By Boaz Wadel
We praise God for the news that Samaritan's Purse doctor Kent Brantly's condition is improving. We can confirm that Kent was able to receive a dose of the experimental serum prior to leaving Liberia. Please continue to pray for Kent, the people of Liberia, and all those who are serving there in Jesus' Name.
Dr. Brantly, who contracted the Ebola virus while treating patients in Liberia, is back home in the United States. A medical evacuation plane equipped with a special containment unit arrived at Dobbins Air Force Base in Atlanta Saturday at 11:20 a.m. ET. Dr. Brantly was then transported to Emory University Hospital. Emory has an isolation unit set up in collaboration with the Centers for Disease Control and Prevention (CDC) to treat patients who are exposed to certain serious infectious diseases.
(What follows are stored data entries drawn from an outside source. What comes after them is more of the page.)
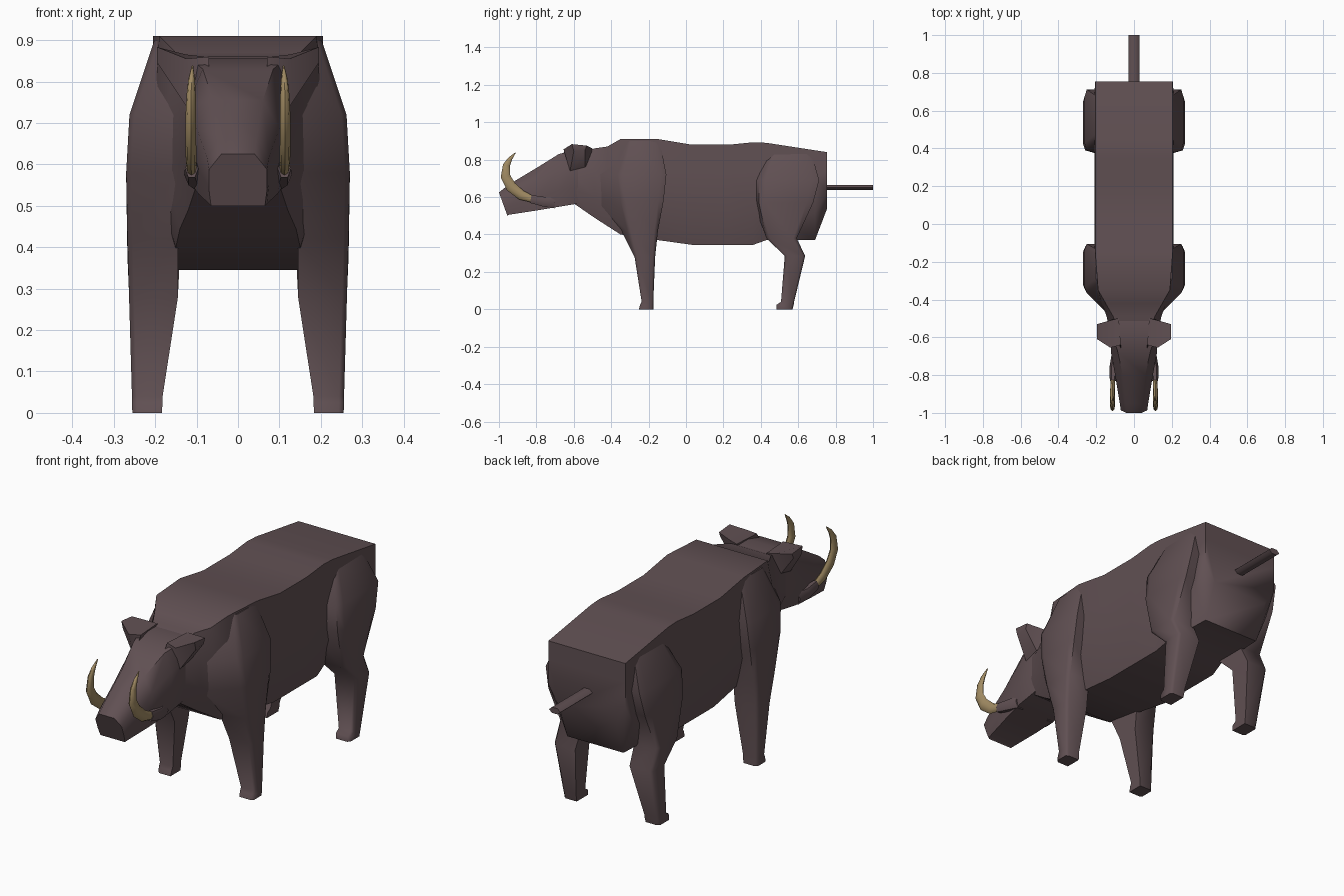
import bpy, bmesh, math
from mathutils import Vector


def material(name, rgb):
    m = bpy.data.materials.new(name)
    m.diffuse_color = (*rgb, 1)
    return m


HIDE = material("dark brown hide", (0.118, 0.080, 0.086))
IVORY = material("aged ivory", (0.36, 0.26, 0.125))


def loft(name, rings, mat, angle=55):
    """Skin a list of equal-length point rings and cap both ends."""
    bm = bmesh.new()
    vs = [[bm.verts.new(p) for p in r] for r in rings]
    n = len(rings[0])
    for a, b in zip(vs, vs[1:]):
        for i in range(n):
            j = (i + 1) % n
            bm.faces.new((a[i], a[j], b[j], b[i]))
    bm.faces.new(vs[0])
    bm.faces.new(vs[-1])
    bmesh.ops.recalc_face_normals(bm, faces=bm.faces)
    me = bpy.data.meshes.new(name)
    bm.to_mesh(me)
    bm.free()
    ob = bpy.data.objects.new(name, me)
    bpy.context.collection.objects.link(ob)
    me.materials.append(mat)
    bpy.ops.object.select_all(action='DESELECT')
    ob.select_set(True)
    bpy.context.view_layer.objects.active = ob
    bpy.ops.object.shade_smooth_by_angle(angle=math.radians(angle))
    return ob


def pair(name, rings, mat, angle=55):
    """Build a part on the right and its mirror image on the left."""
    for side, s in (("right", 1), ("left", -1)):
        loft(f"{side}_{name}", [[(s * x, y, z) for x, y, z in r] for r in rings], mat, angle)


def section(y, top, bottom, wt, wm, wb, lean=0):
    """Eight-sided symmetric cross-section; lean slides the lower edge back."""
    h = top - bottom
    half = [(wt, top, 0), (wm, top - 0.3 * h, lean * 0.3),
            (wm, bottom + 0.3 * h, lean * 0.7), (wb, bottom, lean)]
    right = [(x, y + d, z) for x, z, d in half]
    return right + [(-x, yy, z) for x, yy, z in reversed(right)]


# Barrel body, with the neck narrowing towards the head
loft("body", [section(*s) for s in (
    (-0.62, 0.81, 0.58, 0.08, 0.115, 0.09),
    (-0.49, 0.86, 0.49, 0.11, 0.145, 0.12),
    (-0.42, 0.87, 0.445, 0.15, 0.17, 0.14),
    (-0.35, 0.91, 0.40, 0.19, 0.20, 0.15),
    (-0.15, 0.91, 0.37, 0.205, 0.21, 0.16),
    (0.03, 0.88, 0.345, 0.205, 0.21, 0.17),
    (0.23, 0.88, 0.345, 0.205, 0.21, 0.17),
    (0.36, 0.893, 0.345, 0.205, 0.21, 0.17),
    (0.43, 0.89, 0.37, 0.205, 0.21, 0.16),
    (0.69, 0.85, 0.37, 0.205, 0.21, 0.15),
    (0.755, 0.84, 0.54, 0.205, 0.205, 0.15))], HIDE)

# Wedge-shaped head and blunt snout
loft("head", [section(*s) for s in (
    (-0.50, 0.85, 0.60, 0.10, 0.11, 0.09),
    (-0.58, 0.855, 0.565, 0.115, 0.125, 0.11),
    (-0.68, 0.83, 0.548, 0.085, 0.122, 0.11),
    (-0.80, 0.755, 0.528, 0.06, 0.10, 0.095),
    (-0.95, 0.665, 0.505, 0.045, 0.075, 0.07),
    (-1.00, 0.625, 0.50, 0.04, 0.07, 0.065, 0.045))], HIDE)

# Thick ears pointing outwards
pair("ear", [
    [(0.07, -0.68, 0.80), (0.08, -0.49, 0.80), (0.08, -0.50, 0.86), (0.07, -0.64, 0.86)],
    [(0.125, -0.62, 0.74), (0.13, -0.54, 0.76), (0.125, -0.51, 0.865), (0.125, -0.655, 0.855)],
    [(0.195, -0.60, 0.845), (0.195, -0.54, 0.85), (0.195, -0.53, 0.875), (0.195, -0.61, 0.883)]],
    HIDE, 40)


def leg_ring(z, y0, y1, x0, x1, wedge):
    """Leg cross-section; wedge runs the inner front corner forward."""
    c = (y1 - y0) * 0.12
    return [(x1 - 0.012, y0, z), (x1, y0 + c, z), (x1, y1 - c, z),
            (x1 - 0.012, y1, z), (x0, y1, z), (x0, y0 - wedge, z)]


# Straight front legs with broad shoulders
pair("front_leg", [leg_ring(*r) for r in (
    (0.90, -0.31, -0.14, 0.10, 0.202, 0.04),
    (0.72, -0.365, -0.105, 0.12, 0.262, 0.13),
    (0.58, -0.35, -0.12, 0.13, 0.27, 0.13),
    (0.42, -0.315, -0.15, 0.145, 0.267, 0.03),
    (0.28, -0.275, -0.165, 0.145, 0.263, 0),
    (0.04, -0.237, -0.175, 0.182, 0.256, 0),
    (0.025, -0.245, -0.175, 0.182, 0.256, 0),
    (0.0, -0.252, -0.175, 0.184, 0.255, 0))], HIDE)

# Hind legs with a bent hock
pair("hind_leg", [leg_ring(*r) for r in (
    (0.84, 0.45, 0.67, 0.10, 0.202, 0.04),
    (0.69, 0.39, 0.712, 0.12, 0.262, 0.04),
    (0.57, 0.39, 0.68, 0.13, 0.27, 0.03),
    (0.38, 0.43, 0.592, 0.14, 0.267, 0),
    (0.285, 0.528, 0.637, 0.145, 0.263, 0),
    (0.04, 0.508, 0.578, 0.182, 0.256, 0),
    (0.025, 0.485, 0.576, 0.182, 0.256, 0),
    (0.0, 0.483, 0.57, 0.184, 0.255, 0))], HIDE)


def tube(path, sides):
    """Rings around a path in the y-z plane: (x, y, z, half width, half depth)."""
    rings = []
    for i, (x, y, z, w, d) in enumerate(path):
        a, b = path[max(i - 1, 0)], path[min(i + 1, len(path) - 1)]
        t = Vector((0, b[1] - a[1], b[2] - a[2])).normalized()
        ring = []
        for k in range(sides):
            ang = 2 * math.pi * k / sides
            ring.append((x + w * math.cos(ang), y - d * math.sin(ang) * t.z,
                         z + d * math.sin(ang) * t.y))
        rings.append(ring)
    return rings


# Lip stubs holding the tusks
pair("lip", tube([(0.09, -0.70, 0.57, 0.03, 0.035), (0.108, -0.76, 0.575, 0.022, 0.03),
                  (0.112, -0.83, 0.59, 0.016, 0.025)], 6), HIDE)

# Curved tusks sweeping up to a point
pair("tusk", tube([(0.112, -0.815, 0.587, 0.012, 0.017), (0.113, -0.88, 0.61, 0.013, 0.026),
                   (0.114, -0.935, 0.655, 0.013, 0.029), (0.114, -0.965, 0.71, 0.013, 0.026),
                   (0.113, -0.96, 0.77, 0.011, 0.019), (0.112, -0.94, 0.805, 0.008, 0.011),
                   (0.11, -0.912, 0.837, 0.002, 0.002)], 8), IVORY)

# Stiff straight tail
loft("tail", tube([(0, 0.70, 0.651, 0.03, 0.016), (0, 1.0, 0.651, 0.03, 0.016)], 6), HIDE)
American Nancy Writebol, a missionary with SIM who also contracted Ebola in Liberia, is expected to arrive in Atlanta within the next few days.
"We thank God that they are alive and now have access to the best care in the world," said Franklin Graham, president of Samaritan's Purse. "We are extremely thankful for the help we have received from the State Department, the CDC, the National Institute of Health, WHO and, of course, Emory Hospital."
The safety of our staff is a top priority, and Samaritan's Purse is currently working to evacuate all but the most essential personnel to their home countries.
"The evacuation of our staff is underway and will be complete this weekend," Graham said.
The exact timeline and destinations are being kept confidential to respect their privacy. Samaritan's Purse is taking precautions that exceed the standards recommended by the Centers for Disease Control.
None of the evacuating staff are ill, and the World Health Organization and CDC continue to reiterate that people are not contagious unless they begin showing symptoms. Following their evacuation, Samaritan's Purse will work with staff to monitor their health.
Dr. Brantly initially turned down the offer of a dose of an experimental serum while still in Liberia on Wednesday.
"An experimental serum arrived in the country, but there was only enough for one person. Dr. Brantly asked that it be given to Nancy Writebol," Graham said. Later, Dr. Brantly was able to receive a dose of the serum as well.